§ ASSIGNMENT
Search the records for the string "name" and copy every line where it turns up.
Start of MATERIAL PROVIDED
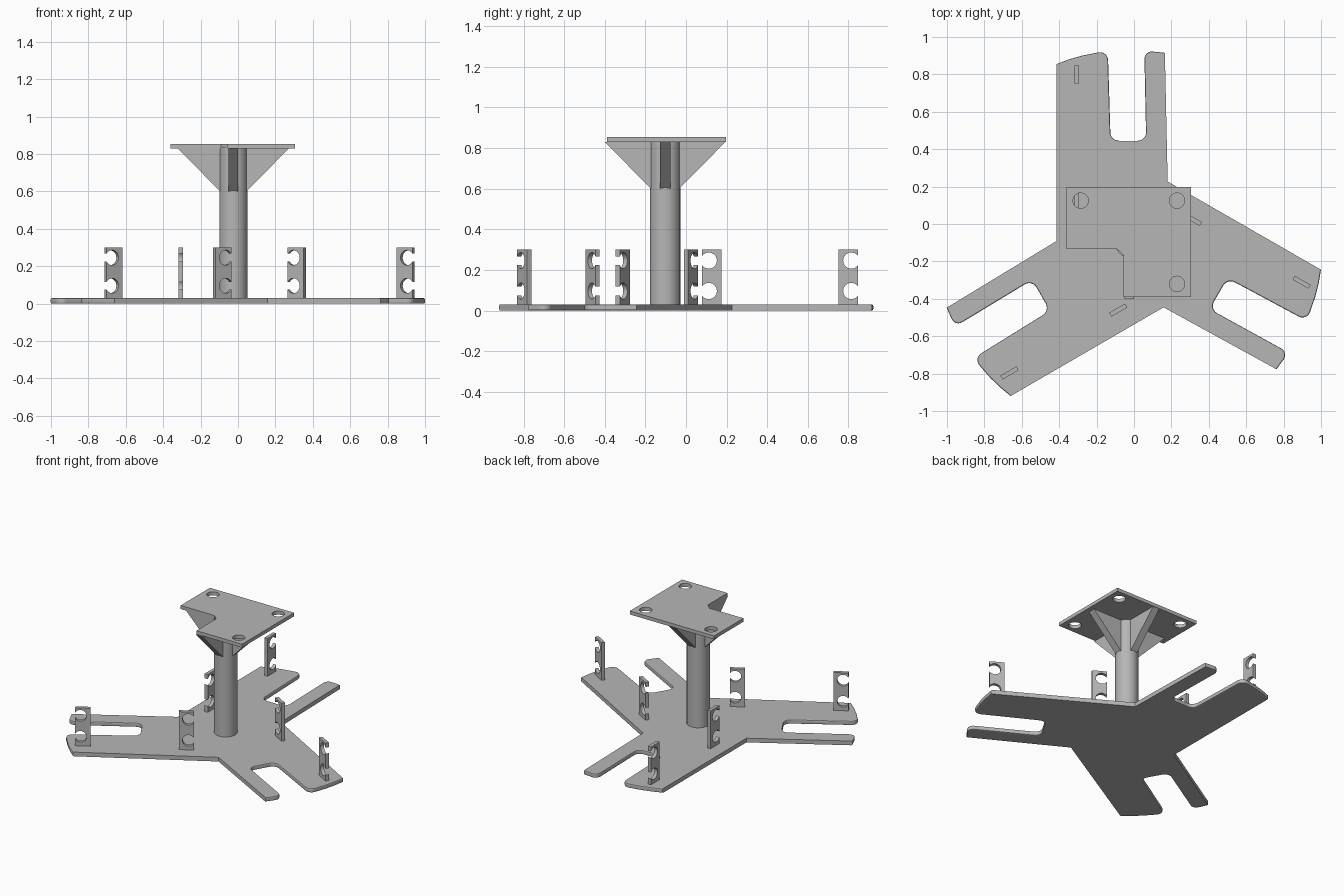
import bpy
import bmesh
from math import acos, cos, sin, pi, radians
from mathutils import Matrix, Vector

cube = bpy.data.objects.get("Cube")
if cube:
    bpy.data.objects.remove(cube)

grey = bpy.data.materials.new("plain grey")
grey.use_nodes = True
COLOUR = (0.47, 0.47, 0.47, 1)
grey.diffuse_color = COLOUR
grey.node_tree.nodes["Principled BSDF"].inputs["Base Color"].default_value = COLOUR

AXIS = Matrix.Translation((-0.025, -0.103, 0))     # column centre
BASE_TOP, PLATE_LOW, PLATE_TOP = 0.03, 0.83, 0.855


def finish(name, bm, matrix=Matrix()):
    bmesh.ops.recalc_face_normals(bm, faces=bm.faces[:])
    bm.transform(matrix)
    mesh = bpy.data.meshes.new(name)
    bm.to_mesh(mesh)
    bm.free()
    mesh.materials.append(grey)
    ob = bpy.data.objects.new(name, mesh)
    bpy.context.collection.objects.link(ob)
    return ob


def activate(ob):
    bpy.ops.object.select_all(action='DESELECT')
    ob.select_set(True)
    bpy.context.view_layer.objects.active = ob


def prism(points, low, high):
    """Extrude a flat outline from low to high along z."""
    bm = bmesh.new()
    face = bm.faces.new([bm.verts.new((p[0], p[1], low)) for p in points])
    top = bmesh.ops.extrude_face_region(bm, geom=[face])["geom"]
    verts = [v for v in top if isinstance(v, bmesh.types.BMVert)]
    bmesh.ops.translate(bm, verts=verts, vec=(0, 0, high - low))
    return bm


def cylinder(radius, low, high, x=0, y=0, sides=48):
    return prism([(x + radius * cos(2 * pi * i / sides),
                   y + radius * sin(2 * pi * i / sides)) for i in range(sides)], low, high)


def rounded(corners, steps=6):
    """Replace each (x, y, r) corner by an arc-like curve; r = 0 stays sharp."""
    out = []
    for i, (x, y, r) in enumerate(corners):
        p = Vector((x, y))
        if not r:
            out.append(p)
            continue
        a = p + (Vector(corners[i - 1][:2]) - p).normalized() * r
        b = p + (Vector(corners[i + 1][:2]) - p).normalized() * r
        mid = (a + b) / 2
        centre = mid + (mid - p) * ((a - mid).length_squared / (p - mid).length_squared)
        ra, rb = a - centre, b - centre
        turn = ra.angle_signed(rb)
        out += [centre + Matrix.Rotation(-turn * k / steps, 2) @ ra for k in range(steps + 1)]
    return out


# Three-armed base with an open slot in every arm
arm = rounded([(-0.39, 0.958, 0), (-0.32, 0.984, 0), (-0.25, 1.004, 0),
               (-0.115, 1.03, 0.05), (-0.1, 0.548, 0.045), (0.09, 0.548, 0.045),
               (0.08, 1.03, 0.045), (0.19, 1.018, 0), (0.205, 0.33, 0)])
outline = [Matrix.Rotation(radians(-120 * k), 2) @ p for k in range(3) for p in arm]
bm = prism(outline, 0, BASE_TOP)
# Soften the rim round the arm tips and slots
n = len(arm)
rim = set()
for i in range(len(outline)):
    if i % n < n - 2:
        mid = (outline[i] + outline[i + 1]) / 2
        rim.add((round(mid.x, 4), round(mid.y, 4)))
soft = []
for e in bm.edges:
    a, b = (v.co for v in e.verts)
    m = (a + b) / 2
    if abs(a.z - b.z) < 1e-5 and (round(m.x, 4), round(m.y, 4)) in rim:
        soft.append(e)
bmesh.ops.bevel(bm, geom=soft, offset=0.007, segments=2, profile=0.5, affect='EDGES')
finish("base_plate", bm, AXIS)

# Column
column = finish("column", cylinder(0.075, BASE_TOP - 0.01, PLATE_LOW + 0.005), AXIS)
activate(column)
bpy.ops.object.shade_smooth_by_angle(angle=radians(30))

# Four triangular gussets under the top plate
for k, name in enumerate(("left", "back", "right", "front")):
    tri = [(0.03, 0.6), (0.07, 0.6), (0.297, PLATE_LOW), (0.03, PLATE_LOW)]
    turn = Matrix.Rotation(radians(90 * k), 4, 'Z') @ Matrix.Rotation(radians(90), 4, 'X')
    finish("gusset_" + name, prism(tri, -0.026, 0.026), AXIS @ turn)

# Top plate with a cut-away corner and three screw holes
plate = finish("top_plate", prism(
    [(-0.36, 0.197), (0.305, 0.197), (0.305, -0.39), (-0.055, -0.39),
     (-0.055, -0.168), (-0.092, -0.133), (-0.36, -0.133)], PLATE_LOW, PLATE_TOP))
for x, y in ((-0.285, 0.125), (0.23, 0.125), (0.23, -0.32)):
    cutter = finish("hole_cutter", cylinder(0.041, PLATE_LOW - 0.1, PLATE_TOP + 0.1, x, y, 32))
    cutter.hide_render = True
    activate(plate)
    mod = plate.modifiers.new("hole", 'BOOLEAN')
    mod.operation, mod.solver, mod.object = 'DIFFERENCE', 'EXACT', cutter
    bpy.ops.object.modifier_apply(modifier=mod.name)
    bpy.data.objects.remove(cutter)
activate(plate)
bpy.ops.object.shade_smooth_by_angle(angle=radians(30))

# Clip posts: two round notches opening through one edge
DEPTH, POST_TOP, RADIUS, INSET = 0.098, 0.3, 0.04, 0.034
mouth = acos(INSET / RADIUS)
profile = [(0, POST_TOP), (DEPTH, POST_TOP), (DEPTH, BASE_TOP - 0.005), (0, BASE_TOP - 0.005)]
for z in (0.096, 0.246):
    for k in range(25):
        t = -pi + mouth + (2 * pi - 2 * mouth) * k / 24
        profile.append((INSET + RADIUS * cos(t), z + RADIUS * sin(t)))

upright = Matrix(((0, 0, 1, 0), (1, 0, 0, 0), (0, 1, 0, 0), (0, 0, 0, 1)))
for k, name in enumerate(("back", "left", "right")):
    spin = AXIS @ Matrix.Rotation(radians(-120 * k), 4, 'Z')
    for where, y, way in (("inner", 0.181, 1), ("outer", 0.951, -1)):
        place = Matrix.Translation((-0.28, y, 0)) @ Matrix.Diagonal((1, way, 1, 1))
        bm = prism(profile, -0.012, 0.012)
        bm.transform(place @ upright)
        post = finish(f"{where}_clip_post_{name}", bm, spin)
        activate(post)
        bpy.ops.object.shade_smooth_by_angle(angle=radians(30))
bpy.ops.object.select_all(action='DESELECT')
End of MATERIAL PROVIDED
§ ANSWER AREA
def finish(name, bm, matrix=Matrix()):
    mesh = bpy.data.meshes.new(name)
    ob = bpy.data.objects.new(name, mesh)
for k, name in enumerate(("left", "back", "right", "front")):
    finish("gusset_" + name, prism(tri, -0.026, 0.026), AXIS @ turn)
    bpy.ops.object.modifier_apply(modifier=mod.name)
for k, name in enumerate(("back", "left", "right")):
        post = finish(f"{where}_clip_post_{name}", bm, spin)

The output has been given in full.